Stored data
[Start of Attachment]
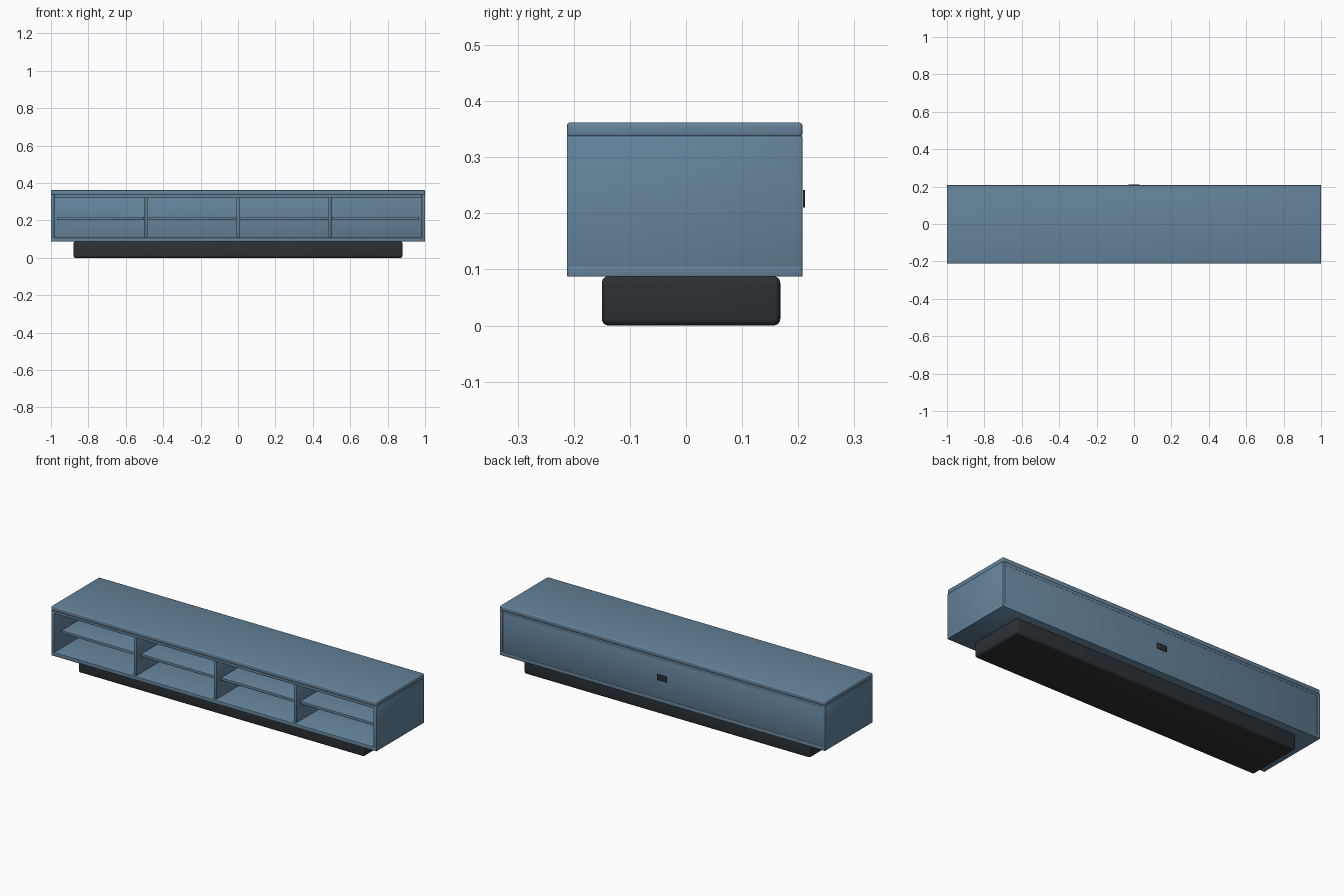
import bpy

if "Cube" in bpy.data.objects:
    bpy.data.objects.remove(bpy.data.objects["Cube"])

FRONT, BACK = -0.2125, 0.2075


def material(name, color):
    m = bpy.data.materials.new(name)
    m.diffuse_color = color
    m.use_nodes = True
    m.node_tree.nodes["Principled BSDF"].inputs["Base Color"].default_value = m.diffuse_color
    return m


blue = material("blue_lacquer", (0.13, 0.23, 0.33, 1))
black = material("black", (0.025, 0.03, 0.035, 1))


def box(name, x, y, z, mat=blue, bevel=0.0015, segments=2):
    """Bevelled box from (min, max) pairs on each axis."""
    bpy.ops.mesh.primitive_cube_add(
        size=1, location=[(a + b) / 2 for a, b in (x, y, z)])
    o = bpy.context.object
    o.name = name
    o.scale = [b - a for a, b in (x, y, z)]
    bpy.ops.object.transform_apply(location=False, rotation=False, scale=True)
    o.data.materials.append(mat)
    mod = o.modifiers.new("soft_edges", "BEVEL")
    mod.width = bevel
    mod.segments = segments
    bpy.ops.object.modifier_apply(modifier=mod.name)
    bpy.ops.object.shade_smooth_by_angle()
    return o


# Recessed plinth
box("plinth", (-0.88, 0.88), (-0.15, 0.168), (0, 0.088), black, 0.012, 4)

# Outer carcass
box("top_board", (-1, 1), (FRONT, BACK), (0.336, 0.362), bevel=0.006, segments=3)
box("under_top_board", (-0.983, 0.983), (FRONT + 0.001, BACK - 0.001), (0.323, 0.338))
box("bottom_board", (-1, 1), (FRONT, BACK), (0.087, 0.108), bevel=0.003)
for side, x in (("left", -1), ("right", 1)):
    inner = x * 0.982
    box(f"{side}_side", (min(x, inner), max(x, inner)), (FRONT, BACK),
        (0.088, 0.338))

# Back panel, slightly recessed
box("back_panel", (-0.982, 0.982), (0.195, BACK - 0.002), (0.107, 0.324), bevel=0.001)

# Upright dividers
for i, x in enumerate((-0.491, 0, 0.491)):
    box(f"divider_{i + 1}", (x - 0.008, x + 0.008), (FRONT + 0.012, 0.197),
        (0.107, 0.324))

# One shelf per bay, set back from the front
for i, x in enumerate((-0.735, -0.246, 0.246, 0.735)):
    box(f"shelf_{i + 1}", (x - 0.233, x + 0.233), (FRONT + 0.042, 0.19),
        (0.203, 0.218))

# Cable outlet cover on the back
box("cable_outlet", (-0.03, 0.03), (0.2085, 0.2125), (0.21, 0.242), black, 0.001)
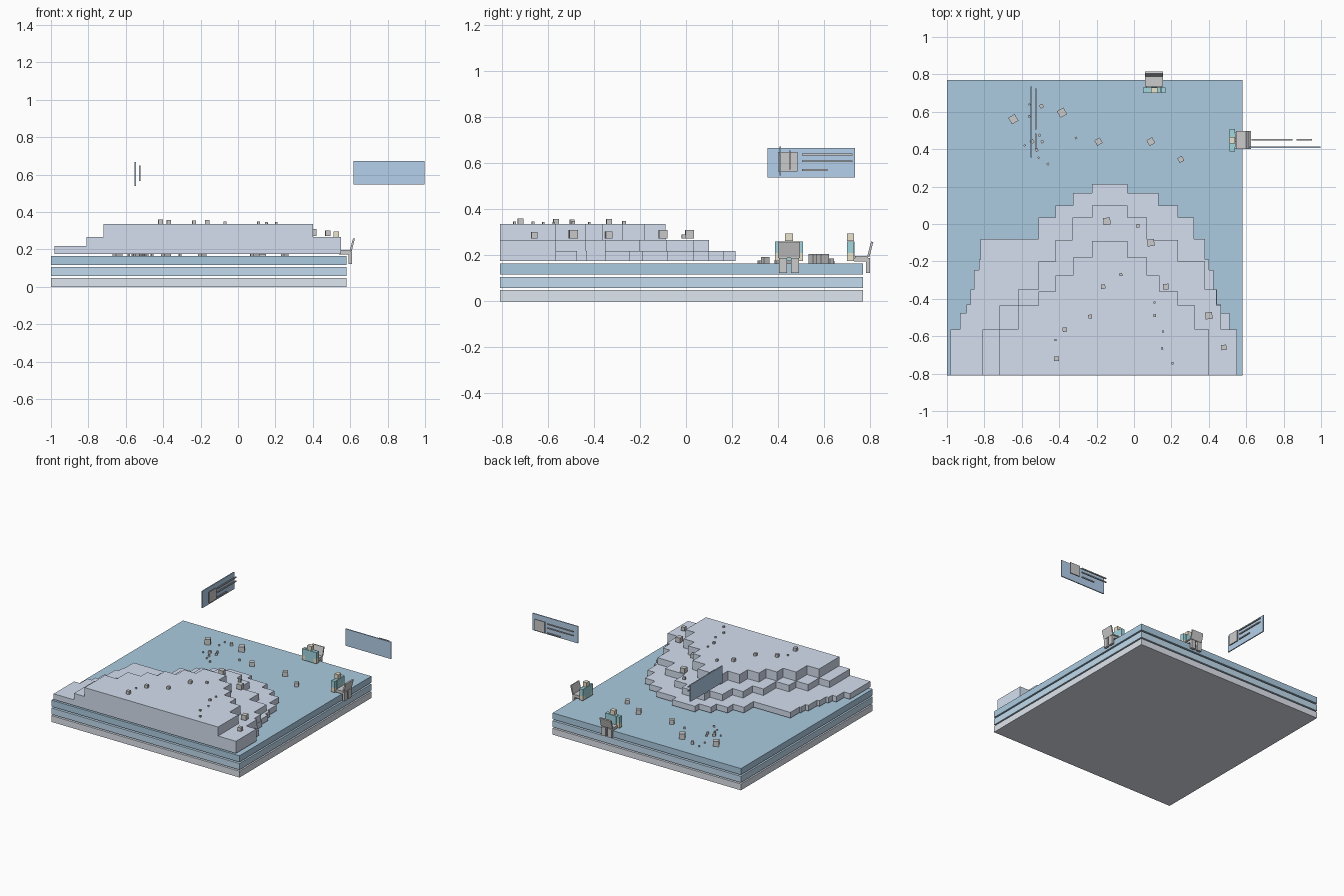
import bpy, bmesh, math
from mathutils import Matrix, Vector

if "Cube" in bpy.data.objects:
    bpy.data.objects.remove(bpy.data.objects["Cube"])


def material(name, rgb):
    m = bpy.data.materials.new(name)
    m.diffuse_color = (*rgb, 1)
    m.use_nodes = True
    m.node_tree.nodes["Principled BSDF"].inputs["Base Color"].default_value = m.diffuse_color
    return m


PALE = material("pale_blue_grey", (0.74, 0.79, 0.86))
MID = material("mid_blue", (0.54, 0.71, 0.86))
DEEP = material("deep_blue", (0.41, 0.60, 0.75))
TERRACE = material("terrace_blue", (0.66, 0.74, 0.87))
PANEL = material("panel_blue", (0.46, 0.63, 0.83))
TEAL = material("teal", (0.36, 0.68, 0.74))
SKIN = material("tan", (0.83, 0.77, 0.62))


def finish(name, bm, mat=None, matrix=None):
    bmesh.ops.recalc_face_normals(bm, faces=bm.faces)
    me = bpy.data.meshes.new(name)
    bm.to_mesh(me)
    bm.free()
    ob = bpy.data.objects.new(name, me)
    bpy.context.collection.objects.link(ob)
    if mat:
        me.materials.append(mat)
    if matrix:
        ob.matrix_world = matrix
    return ob


def box(name, x, y, z, mat=None, matrix=None):
    """Box from (min, max) ranges on each axis."""
    bm = bmesh.new()
    bmesh.ops.create_cube(bm, size=1)
    for v in bm.verts:
        for i, (lo, hi) in enumerate((x, y, z)):
            v.co[i] = lo if v.co[i] < 0 else hi
    return finish(name, bm, mat, matrix)


def terrace(name, rows, z0, z1):
    """Stepped outline from rows of (upper y, left x, right x), extruded up."""
    left, right, y = [], [], -0.81
    for top, xl, xr in rows:
        left += [(xl, y), (xl, top)]
        right += [(xr, y), (xr, top)]
        y = top
    outline = []
    for p in right + left[::-1]:
        if not outline or p != outline[-1]:
            outline.append(p)
    bm = bmesh.new()
    face = bm.faces.new([bm.verts.new((px, py, z0)) for px, py in outline])
    ext = bmesh.ops.extrude_face_region(bm, geom=[face])
    for v in ext["geom"]:
        if isinstance(v, bmesh.types.BMVert):
            v.co.z = z1
    finish(name, bm, TERRACE)


# Three separated base slabs
for name, z, mat in (("bottom_slab", (0, 0.048), PALE),
                     ("middle_slab", (0.058, 0.106), MID),
                     ("top_slab", (0.117, 0.165), DEEP)):
    box(name, (-1, 0.58), (-0.81, 0.77), z, mat)

# Stepped hill
terrace("lower_terrace", [
    (-0.565, -0.98, 0.55), (-0.475, -0.93, 0.51), (-0.43, -0.895, 0.465),
    (-0.35, -0.875, 0.445), (-0.245, -0.855, 0.425), (-0.19, -0.83, 0.40),
    (-0.08, -0.82, 0.38), (0.035, -0.51, 0.32), (0.10, -0.42, 0.235),
    (0.165, -0.325, 0.13), (0.215, -0.225, -0.035)], 0.175, 0.218)
terrace("middle_terrace", [
    (-0.565, -0.81, 0.55), (-0.435, -0.72, 0.465), (-0.35, -0.62, 0.44),
    (-0.20, -0.51, 0.38), (-0.085, -0.42, 0.235), (0.035, -0.33, 0.07),
    (0.10, -0.225, -0.035)], 0.218, 0.267)
terrace("upper_terrace", [
    (-0.565, -0.72, 0.40), (-0.435, -0.62, 0.325), (-0.36, -0.51, 0.235),
    (-0.275, -0.42, 0.135), (-0.18, -0.325, 0.07),
    (-0.09, -0.225, -0.035)], 0.267, 0.335)

# Scattered blocks: level -> (x, y, size)
scatter = {
    0.335: [(-.415, -.72, .025), (-.37, -.565, .023), (-.235, -.495, .02),
            (-.165, -.335, .023), (-.07, -.27, .015), (-.42, -.62, .01),
            (.11, -.42, .01), (.11, -.49, .015), (.155, -.575, .01),
            (.15, -.665, .012), (.205, -.745, .012)],
    0.273: [(-.145, .015, .037), (.09, -.10, .037), (.17, -.335, .03),
            (.40, -.49, .037), (.48, -.66, .028), (.02, -.01, .018)],
    0.165: [(-.645, .56, .04), (-.385, .595, .04), (-.19, .44, .033),
            (.09, .44, .035), (.25, .345, .028), (-.495, .63, .02),
            (-.56, .575, .012), (-.56, .64, .01), (-.585, .42, .01),
            (-.545, .44, .02), (-.52, .395, .015), (-.505, .475, .014),
            (-.49, .44, .015), (-.46, .32, .012), (-.51, .355, .01),
            (-.31, .46, .012)],
}
for level, items in scatter.items():
    for i, (x, y, s) in enumerate(items):
        h = s / 2
        turn = math.radians(30 if level < 0.2 else 5)
        box("scatter_block", (-h, h), (-h, h), (0, s), None,
            Matrix.Translation((x, y, level)) @ Matrix.Rotation(turn, 4, "Z"))


# Floating information panels, local x = width, local -y = detail side
def panel(matrix):
    box("floating_panel", (-0.19, 0.19), (-0.004, 0.004), (-0.064, 0.064), PANEL, matrix)
    d = (-0.045, -0.037) if matrix[1][1] < -0.5 else (-0.03, -0.022)
    box("panel_picture", (-0.145, -0.06), d, (-0.038, 0.046), None, matrix)
    for z, end in ((0.036, 0.18), (0.006, 0.18), (-0.032, 0.07)):
        box("panel_line", (-0.04, end), d, (z - 0.004, z + 0.004), None, matrix)


panel(Matrix.Translation((-0.55, 0.545, 0.603)) @ Matrix.Rotation(math.pi / 2, 4, "Z"))
panel(Matrix.Translation((0.808, 0.41, 0.61)) @ Matrix.Rotation(math.pi, 4, "Z"))


# Figures sitting on the slab edge with laptops; local +y points off the edge
def figure(matrix):
    box("head", (-0.018, 0.018), (-0.07, -0.04), (0.262, 0.295), SKIN, matrix)
    box("torso", (-0.035, 0.035), (-0.07, -0.038), (0.175, 0.26), TEAL, matrix)
    for s in (-1, 1):
        def side(a, b):
            return tuple(sorted((s * a, s * b)))
        box("sleeve", side(0.037, 0.06), (-0.07, -0.04), (0.21, 0.26), TEAL, matrix)
        box("hand", side(0.037, 0.06), (-0.07, -0.04), (0.175, 0.21), SKIN, matrix)
        box("upper_leg", side(0.008, 0.043), (-0.04, 0.03), (0.172, 0.188), None, matrix)
        box("lower_leg", side(0.008, 0.043), (0.012, 0.03), (0.122, 0.188), None, matrix)
    box("laptop_base", (-0.048, 0.048), (-0.035, 0.022), (0.189, 0.197), None, matrix)
    tilt = matrix @ Matrix.Translation((0, 0.022, 0.193)) @ Matrix.Rotation(-0.25, 4, "X")
    box("laptop_screen", (-0.048, 0.048), (-0.004, 0.006), (0, 0.068), None, tilt)


figure(Matrix.Translation((0.108, 0.77, 0)))
figure(Matrix.Translation((0.58, 0.448, 0)) @ Matrix.Rotation(-math.pi / 2, 4, "Z"))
[End of Attachment]
Assignment: Going back to the entries above, set down exactly the lines that begin at the one with "turn = math.radians(30" and end at the one with "0.046), None, matrix)", both included, and nothing else.

Answer below:
        turn = math.radians(30 if level < 0.2 else 5)
        box("scatter_block", (-h, h), (-h, h), (0, s), None,
            Matrix.Translation((x, y, level)) @ Matrix.Rotation(turn, 4, "Z"))


# Floating information panels, local x = width, local -y = detail side
def panel(matrix):
    box("floating_panel", (-0.19, 0.19), (-0.004, 0.004), (-0.064, 0.064), PANEL, matrix)
    d = (-0.045, -0.037) if matrix[1][1] < -0.5 else (-0.03, -0.022)
    box("panel_picture", (-0.145, -0.06), d, (-0.038, 0.046), None, matrix)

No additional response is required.